  • In-flight entertainment personal player
    • About ten years ago a vendor selected low-power x86 chip and simple GPU as a platform of the player device. But player was not able to play H.264 movies, because GPUs at this time didnt have hardware video decoder, and software decoder was too slow on low-power x86.
    • More powerful x86 chip was not feasible because of strict power limitation for player device.
    • Cheap FPGA with PCI core and part of the H.264 decoder (CABAC) allowed to play H.264 movies with low power consumption.
  • Professional HD Video Camera
    • Also, some 10 years ago, a vendor designed first in the market HD video camera for corporate use. It required HD H.264 video encoder and decoder. Vendor compared CPU vs FPGA for that purpose. Volume ~1000 cameras in the first year, then up to 10–25K/year.
    • CPU was able to encode OR decode HD stream in real-time, so they had to put 2 CPUs in the camera to be able to do simultaneous encode and decode. CPU cost was $80. So total CPUs cost was $160, plus they had to use FPGA for sensor raw data processing at $150, totaling $310.

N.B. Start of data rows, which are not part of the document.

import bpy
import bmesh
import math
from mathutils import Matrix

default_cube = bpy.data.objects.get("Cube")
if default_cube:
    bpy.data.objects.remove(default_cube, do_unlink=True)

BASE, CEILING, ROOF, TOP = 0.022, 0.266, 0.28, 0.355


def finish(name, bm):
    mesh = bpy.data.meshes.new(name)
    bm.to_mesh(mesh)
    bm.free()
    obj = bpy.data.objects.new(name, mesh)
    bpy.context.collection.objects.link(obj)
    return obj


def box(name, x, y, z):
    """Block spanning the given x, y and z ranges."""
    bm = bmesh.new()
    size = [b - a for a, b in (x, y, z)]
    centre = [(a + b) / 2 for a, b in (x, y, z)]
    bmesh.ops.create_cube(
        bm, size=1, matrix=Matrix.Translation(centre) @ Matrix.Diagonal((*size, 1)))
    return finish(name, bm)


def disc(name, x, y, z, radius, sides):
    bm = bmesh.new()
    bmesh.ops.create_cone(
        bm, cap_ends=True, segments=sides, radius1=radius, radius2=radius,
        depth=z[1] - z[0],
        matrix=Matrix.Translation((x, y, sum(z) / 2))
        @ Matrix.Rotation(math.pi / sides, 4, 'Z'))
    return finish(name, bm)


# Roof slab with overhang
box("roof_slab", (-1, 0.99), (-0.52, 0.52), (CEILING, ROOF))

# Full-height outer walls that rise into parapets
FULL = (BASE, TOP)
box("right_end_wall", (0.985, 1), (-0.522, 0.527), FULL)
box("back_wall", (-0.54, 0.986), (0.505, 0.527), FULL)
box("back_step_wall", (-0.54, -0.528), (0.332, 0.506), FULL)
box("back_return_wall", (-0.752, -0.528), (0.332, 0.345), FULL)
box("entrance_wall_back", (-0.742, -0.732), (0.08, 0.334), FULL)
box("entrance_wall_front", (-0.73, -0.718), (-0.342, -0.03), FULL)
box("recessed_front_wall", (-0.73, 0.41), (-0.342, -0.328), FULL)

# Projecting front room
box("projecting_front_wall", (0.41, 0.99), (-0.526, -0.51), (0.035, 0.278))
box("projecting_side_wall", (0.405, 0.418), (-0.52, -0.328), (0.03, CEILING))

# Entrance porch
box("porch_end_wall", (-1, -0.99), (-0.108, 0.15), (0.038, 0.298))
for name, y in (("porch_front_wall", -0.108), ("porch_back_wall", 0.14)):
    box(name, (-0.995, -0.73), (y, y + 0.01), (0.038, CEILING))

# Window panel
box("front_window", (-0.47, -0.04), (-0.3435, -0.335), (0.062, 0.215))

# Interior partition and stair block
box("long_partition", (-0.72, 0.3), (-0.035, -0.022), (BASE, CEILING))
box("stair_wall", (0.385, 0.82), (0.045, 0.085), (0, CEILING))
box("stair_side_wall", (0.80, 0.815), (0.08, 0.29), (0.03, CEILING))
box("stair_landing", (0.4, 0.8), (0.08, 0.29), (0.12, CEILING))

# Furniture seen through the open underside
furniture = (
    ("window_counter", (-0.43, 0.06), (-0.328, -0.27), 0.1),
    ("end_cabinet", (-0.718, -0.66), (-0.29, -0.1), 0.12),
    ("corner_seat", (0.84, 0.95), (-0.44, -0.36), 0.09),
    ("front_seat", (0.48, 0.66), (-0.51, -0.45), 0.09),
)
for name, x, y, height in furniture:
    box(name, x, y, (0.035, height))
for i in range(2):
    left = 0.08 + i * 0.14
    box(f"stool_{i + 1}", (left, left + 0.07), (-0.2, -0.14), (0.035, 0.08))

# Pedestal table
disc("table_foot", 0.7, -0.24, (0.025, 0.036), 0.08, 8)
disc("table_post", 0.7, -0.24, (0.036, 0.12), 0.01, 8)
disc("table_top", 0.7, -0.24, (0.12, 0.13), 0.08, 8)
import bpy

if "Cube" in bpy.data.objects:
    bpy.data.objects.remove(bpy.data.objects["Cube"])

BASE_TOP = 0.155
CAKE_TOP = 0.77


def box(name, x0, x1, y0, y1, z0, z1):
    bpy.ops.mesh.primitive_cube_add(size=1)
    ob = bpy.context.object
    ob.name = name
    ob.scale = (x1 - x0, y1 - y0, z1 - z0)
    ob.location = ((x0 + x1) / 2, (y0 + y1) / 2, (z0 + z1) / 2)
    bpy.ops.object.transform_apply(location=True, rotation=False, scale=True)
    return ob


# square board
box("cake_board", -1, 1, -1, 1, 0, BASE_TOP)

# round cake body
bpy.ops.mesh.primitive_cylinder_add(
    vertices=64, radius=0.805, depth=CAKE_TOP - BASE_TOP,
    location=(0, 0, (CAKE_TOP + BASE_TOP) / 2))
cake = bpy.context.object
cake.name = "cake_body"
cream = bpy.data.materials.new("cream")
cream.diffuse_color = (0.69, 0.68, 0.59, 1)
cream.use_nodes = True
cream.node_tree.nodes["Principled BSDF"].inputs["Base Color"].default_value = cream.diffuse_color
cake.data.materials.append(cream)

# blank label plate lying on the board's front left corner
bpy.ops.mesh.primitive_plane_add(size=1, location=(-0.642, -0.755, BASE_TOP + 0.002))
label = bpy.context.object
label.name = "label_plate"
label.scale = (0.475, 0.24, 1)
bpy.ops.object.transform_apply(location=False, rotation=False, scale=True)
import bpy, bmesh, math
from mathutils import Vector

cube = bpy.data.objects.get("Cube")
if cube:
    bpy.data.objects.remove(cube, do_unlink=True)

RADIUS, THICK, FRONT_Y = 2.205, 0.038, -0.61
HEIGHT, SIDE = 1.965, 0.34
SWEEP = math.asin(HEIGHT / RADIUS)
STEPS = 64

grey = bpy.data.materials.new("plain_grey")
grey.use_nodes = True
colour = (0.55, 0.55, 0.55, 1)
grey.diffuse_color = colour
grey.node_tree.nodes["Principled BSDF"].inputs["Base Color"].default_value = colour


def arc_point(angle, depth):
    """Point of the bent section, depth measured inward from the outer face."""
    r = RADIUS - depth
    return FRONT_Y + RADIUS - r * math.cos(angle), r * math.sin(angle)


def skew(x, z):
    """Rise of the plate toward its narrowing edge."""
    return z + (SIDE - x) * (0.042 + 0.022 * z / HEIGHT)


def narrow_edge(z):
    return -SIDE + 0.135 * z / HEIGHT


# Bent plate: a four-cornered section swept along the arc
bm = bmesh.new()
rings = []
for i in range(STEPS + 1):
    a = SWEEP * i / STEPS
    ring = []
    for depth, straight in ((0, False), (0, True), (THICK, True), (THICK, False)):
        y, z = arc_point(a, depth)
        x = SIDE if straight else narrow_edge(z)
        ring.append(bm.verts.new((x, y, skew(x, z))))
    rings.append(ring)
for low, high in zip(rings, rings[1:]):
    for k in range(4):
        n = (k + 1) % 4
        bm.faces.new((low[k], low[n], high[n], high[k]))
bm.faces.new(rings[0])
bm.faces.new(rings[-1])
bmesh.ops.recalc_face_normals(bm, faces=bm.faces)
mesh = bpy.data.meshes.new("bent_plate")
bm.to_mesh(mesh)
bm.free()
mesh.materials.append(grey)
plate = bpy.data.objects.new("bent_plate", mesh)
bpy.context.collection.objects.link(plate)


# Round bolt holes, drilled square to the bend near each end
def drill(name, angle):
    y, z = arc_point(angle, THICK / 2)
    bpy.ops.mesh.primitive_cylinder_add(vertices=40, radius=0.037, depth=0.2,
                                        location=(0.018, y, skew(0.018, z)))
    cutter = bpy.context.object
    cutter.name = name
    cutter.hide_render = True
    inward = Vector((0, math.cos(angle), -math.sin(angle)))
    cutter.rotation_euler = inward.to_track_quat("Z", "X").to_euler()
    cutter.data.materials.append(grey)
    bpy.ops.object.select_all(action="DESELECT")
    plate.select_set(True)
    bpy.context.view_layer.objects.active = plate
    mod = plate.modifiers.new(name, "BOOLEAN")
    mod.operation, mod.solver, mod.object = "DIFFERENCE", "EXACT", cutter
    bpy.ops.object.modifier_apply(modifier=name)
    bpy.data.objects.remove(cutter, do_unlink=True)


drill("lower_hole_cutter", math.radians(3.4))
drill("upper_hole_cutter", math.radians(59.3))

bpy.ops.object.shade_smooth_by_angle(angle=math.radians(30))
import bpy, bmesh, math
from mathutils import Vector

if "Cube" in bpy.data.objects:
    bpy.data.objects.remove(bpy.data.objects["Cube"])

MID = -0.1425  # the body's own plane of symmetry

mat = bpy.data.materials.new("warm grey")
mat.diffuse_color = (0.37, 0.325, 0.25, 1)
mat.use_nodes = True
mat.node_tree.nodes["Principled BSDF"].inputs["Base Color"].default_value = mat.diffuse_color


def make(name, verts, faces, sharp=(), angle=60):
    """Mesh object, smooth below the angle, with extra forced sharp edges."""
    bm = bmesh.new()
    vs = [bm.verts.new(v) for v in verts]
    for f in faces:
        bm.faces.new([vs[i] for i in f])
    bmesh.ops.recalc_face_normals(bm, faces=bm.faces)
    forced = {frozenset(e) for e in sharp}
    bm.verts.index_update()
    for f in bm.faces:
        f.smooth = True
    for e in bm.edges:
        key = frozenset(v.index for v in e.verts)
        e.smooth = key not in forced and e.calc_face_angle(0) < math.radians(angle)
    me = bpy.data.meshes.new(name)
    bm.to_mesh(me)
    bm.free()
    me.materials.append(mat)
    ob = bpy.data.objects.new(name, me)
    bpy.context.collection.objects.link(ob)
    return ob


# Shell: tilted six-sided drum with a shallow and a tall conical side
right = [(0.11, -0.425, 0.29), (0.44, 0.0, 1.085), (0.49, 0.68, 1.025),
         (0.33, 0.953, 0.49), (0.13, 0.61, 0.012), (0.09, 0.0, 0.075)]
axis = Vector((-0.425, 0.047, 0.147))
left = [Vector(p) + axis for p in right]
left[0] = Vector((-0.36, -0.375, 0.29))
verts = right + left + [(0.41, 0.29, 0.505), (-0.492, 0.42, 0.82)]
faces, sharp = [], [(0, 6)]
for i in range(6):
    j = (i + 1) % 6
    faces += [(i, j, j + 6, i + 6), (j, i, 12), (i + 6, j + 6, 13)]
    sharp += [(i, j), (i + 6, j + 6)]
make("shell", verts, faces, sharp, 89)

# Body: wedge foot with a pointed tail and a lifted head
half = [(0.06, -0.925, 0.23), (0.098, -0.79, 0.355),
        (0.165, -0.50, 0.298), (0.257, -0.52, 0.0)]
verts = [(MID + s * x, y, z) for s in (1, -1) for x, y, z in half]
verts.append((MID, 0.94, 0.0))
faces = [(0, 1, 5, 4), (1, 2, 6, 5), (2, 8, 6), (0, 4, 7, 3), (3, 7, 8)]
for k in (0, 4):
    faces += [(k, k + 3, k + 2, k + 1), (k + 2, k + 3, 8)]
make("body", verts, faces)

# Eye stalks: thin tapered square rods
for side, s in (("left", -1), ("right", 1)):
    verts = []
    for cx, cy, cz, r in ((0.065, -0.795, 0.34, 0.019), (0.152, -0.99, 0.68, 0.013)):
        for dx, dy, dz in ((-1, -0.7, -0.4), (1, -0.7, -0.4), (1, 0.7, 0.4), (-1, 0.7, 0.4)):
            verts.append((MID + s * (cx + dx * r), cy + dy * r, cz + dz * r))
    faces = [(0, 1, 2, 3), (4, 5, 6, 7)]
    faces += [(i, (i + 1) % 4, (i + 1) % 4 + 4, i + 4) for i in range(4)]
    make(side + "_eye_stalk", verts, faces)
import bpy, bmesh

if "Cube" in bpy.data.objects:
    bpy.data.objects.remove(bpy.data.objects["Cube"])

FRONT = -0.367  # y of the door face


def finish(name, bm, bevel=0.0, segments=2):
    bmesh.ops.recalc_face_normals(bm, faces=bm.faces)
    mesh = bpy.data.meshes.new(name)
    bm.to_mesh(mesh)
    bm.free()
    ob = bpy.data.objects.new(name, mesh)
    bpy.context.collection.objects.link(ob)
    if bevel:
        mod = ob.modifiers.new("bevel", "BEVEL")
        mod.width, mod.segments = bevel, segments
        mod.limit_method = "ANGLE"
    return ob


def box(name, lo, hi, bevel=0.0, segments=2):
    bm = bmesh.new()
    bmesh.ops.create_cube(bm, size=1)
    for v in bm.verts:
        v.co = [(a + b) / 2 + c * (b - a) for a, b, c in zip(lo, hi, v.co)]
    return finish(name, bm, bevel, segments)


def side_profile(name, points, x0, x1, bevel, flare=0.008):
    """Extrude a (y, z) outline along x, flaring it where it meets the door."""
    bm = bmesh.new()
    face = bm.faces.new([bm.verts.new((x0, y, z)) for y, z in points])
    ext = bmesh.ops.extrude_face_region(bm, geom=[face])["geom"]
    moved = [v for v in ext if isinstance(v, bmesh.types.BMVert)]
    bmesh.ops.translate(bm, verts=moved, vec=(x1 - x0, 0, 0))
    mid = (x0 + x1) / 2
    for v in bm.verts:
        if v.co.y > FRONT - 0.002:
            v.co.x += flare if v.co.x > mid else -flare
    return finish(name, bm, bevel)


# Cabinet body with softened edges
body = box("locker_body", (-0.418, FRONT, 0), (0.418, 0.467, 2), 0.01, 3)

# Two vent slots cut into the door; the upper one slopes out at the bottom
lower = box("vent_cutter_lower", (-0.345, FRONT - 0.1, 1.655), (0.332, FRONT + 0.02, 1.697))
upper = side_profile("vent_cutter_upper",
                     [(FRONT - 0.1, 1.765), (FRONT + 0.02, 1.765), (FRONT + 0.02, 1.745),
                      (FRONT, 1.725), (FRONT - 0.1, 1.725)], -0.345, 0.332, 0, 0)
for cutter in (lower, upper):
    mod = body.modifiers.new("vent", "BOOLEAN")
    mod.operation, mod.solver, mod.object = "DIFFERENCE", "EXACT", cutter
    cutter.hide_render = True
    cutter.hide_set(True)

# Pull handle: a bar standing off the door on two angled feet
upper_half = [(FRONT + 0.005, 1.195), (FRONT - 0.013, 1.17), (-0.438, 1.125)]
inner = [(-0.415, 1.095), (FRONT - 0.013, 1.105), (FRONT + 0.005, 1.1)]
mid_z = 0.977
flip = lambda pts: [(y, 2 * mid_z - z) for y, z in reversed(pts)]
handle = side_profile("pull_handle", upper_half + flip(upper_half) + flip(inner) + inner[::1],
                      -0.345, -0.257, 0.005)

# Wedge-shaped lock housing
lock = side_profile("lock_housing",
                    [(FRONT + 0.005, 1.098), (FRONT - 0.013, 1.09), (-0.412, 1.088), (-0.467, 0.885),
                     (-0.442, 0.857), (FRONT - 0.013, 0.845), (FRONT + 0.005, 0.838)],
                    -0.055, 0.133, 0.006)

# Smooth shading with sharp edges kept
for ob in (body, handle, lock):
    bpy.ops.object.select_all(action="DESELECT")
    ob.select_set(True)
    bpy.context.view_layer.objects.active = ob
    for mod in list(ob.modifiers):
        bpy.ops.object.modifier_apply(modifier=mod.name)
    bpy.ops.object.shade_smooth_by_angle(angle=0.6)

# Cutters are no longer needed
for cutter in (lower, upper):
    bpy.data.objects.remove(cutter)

    • It required one FPGA for H,264 encoder core, and half of FPGA for decoder. Another half could be used for raw data processing. Total $150* 2 = $300. Almost the same cost, right? But, in 10k+ volumes FPGA allowed serious cost reduction (Hard copy), going down to $30, totaling $30*2 = $60. CPU vendor could not provide 10x volume discount, so the FPGA path was selected.